z = depth into the sediments [m], where z = 0 at the sediment-water interface and z increases
downward, T = mean temperature of overlying water [oC], Ta = amplitude of temperature of
overlying water [oC], = frequency [s1] = 2/Tp, Tp = period [s], and = phase lag [s]. The first
boundary condition specifies a sinusoidal Dirichlet boundary condition at the sediment-water
interface. The second specifies a constant temperature at infinite depth.

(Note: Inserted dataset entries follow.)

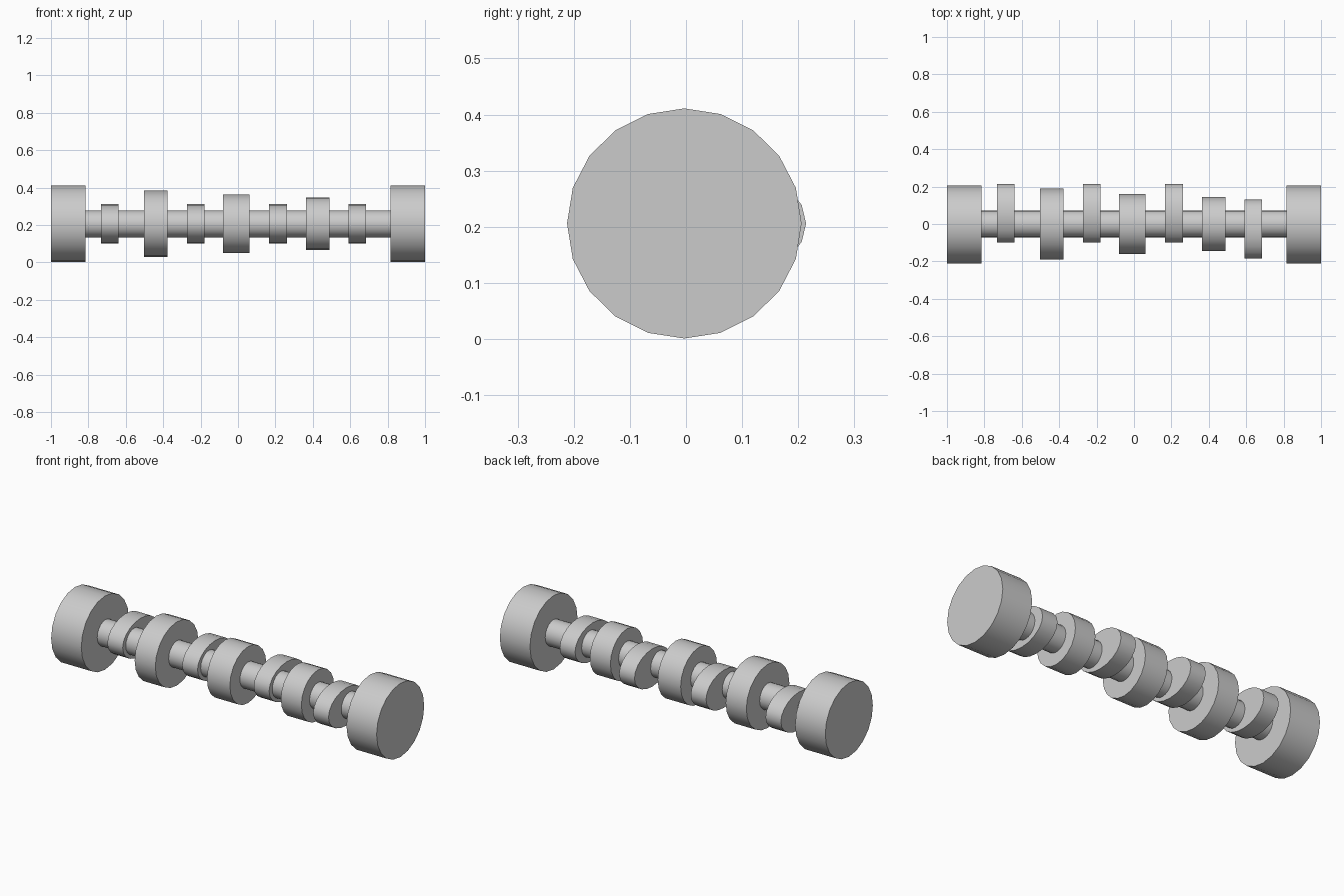
import bpy, bmesh, math
from mathutils import Matrix

if "Cube" in bpy.data.objects:
    bpy.data.objects.remove(bpy.data.objects["Cube"])

SIDES = 20
CY, CZ = -0.003, 0.206   # shaft axis


def disc(name, x0, x1, ry, rz, cy=CY):
    """Oval 20-sided drum lying along x."""
    bm = bmesh.new()
    bmesh.ops.create_cone(bm, cap_ends=True, segments=SIDES, radius1=1, radius2=1, depth=1)
    bm.transform(Matrix.Rotation(math.pi / 2, 4, 'Y'))
    bm.transform(Matrix.Translation(((x0 + x1) / 2, cy, CZ)) @ Matrix.Diagonal((x1 - x0, ry, rz, 1)))
    mesh = bpy.data.meshes.new(name)
    bm.to_mesh(mesh)
    bm.free()
    ob = bpy.data.objects.new(name, mesh)
    bpy.context.collection.objects.link(ob)
    bpy.ops.object.select_all(action='DESELECT')
    ob.select_set(True)
    bpy.context.view_layer.objects.active = ob
    bpy.ops.object.shade_smooth_by_angle(angle=math.radians(30))
    return ob


# central shaft
disc("shaft", -0.9, 0.9, 0.072, 0.072, 0.0)

# large end drums
disc("end_drum_left", -1.0, -0.815, 0.209, 0.205)
disc("end_drum_right", 0.815, 1.0, 0.209, 0.205)

# bearing journals, shrinking to the right
for i, (x0, x1, ry, rz) in enumerate([(-0.503, -0.376, 0.189, 0.177),
                                      (-0.079, 0.062, 0.160, 0.157),
                                      (0.364, 0.490, 0.144, 0.141)]):
    disc(f"journal_{i + 1}", x0, x1, ry, rz, 0.0)

# off-centre oval cam lobes
for i, (xc, cy) in enumerate([(-0.686, 0.057), (-0.226, 0.057), (0.214, 0.057), (0.638, -0.027)]):
    disc(f"cam_lobe_{i + 1}", xc - 0.047, xc + 0.047, 0.157, 0.105, cy)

Note that the mean of the
surface sinusoid and the lower fixed temperature are identical.

Page 114

z
(a) distributed

(b) Lumped

Figure 24. Alternate representations of sediments: (a) distributed and (b) lumped.

Applying these boundary conditions, Eq. (231) can be solved for (Carslaw and Jaeger 1959)
T ( z , t ) T Ta e ' z cos (t ) ' z

(311)

where [m1] is defined as


'

(312)

The heat flux at the sediment water interface can then be determined by substituting the
derivative of Eq. (232) into Fouriers law and evaluating the result at the sediment-water
interface (z = 0) to yield
J (0, t ) C p Ta cos (t ) / 4

(313)

where J(0, t) = flux [W/m2].


An alternative approach can be developed using a first-order lumped model (Figure 24b),
H s s C ps

dTs s s C ps
T Ta cos (t ) Ts

dt
Hs / 2

where Hsed = the thickness of the sediment layer [m], s = sediment density [kg/m3], and Cps =
sediment heat capacity [joule (kg oC)]1]. Collecting terms gives,

Page 115

dT
k h T k h T k hTa cos (t )
dt

where

kh

2 s
H sed

After initial transient have died out, this solution to this equation is

T T

kh
kh 2
2

Ta cos (t ) tan 1 ( / k h )

(314)

which can be used to determine the flux as

2
J
C p Ta cos (t )

H sed

kh
2

kh

cos (t ) tan ( / k h )
1

(315)

It can be shown that Eqs. (232) and (235) yield identical results if the depth of the single layer
is set at
H sed

1
'

(316)

Water quality models typically consider annual, weekly and diel variations. Using = 0.0035
cm2/s (Hutchinson 1957), the single-layer depth that would capture these frequencies can be
calculated as 2.2 m, 30 cm and 12 cm, respectively.
Because QUAL2K resolves diel variations, a value on the order of 12 cm should be selected
for the sediment thickness. We have chosen of value of 10 cm as being an adequate first estimate
because of the uncertainties of the river sediment thermal properties (Table 4).

Page 116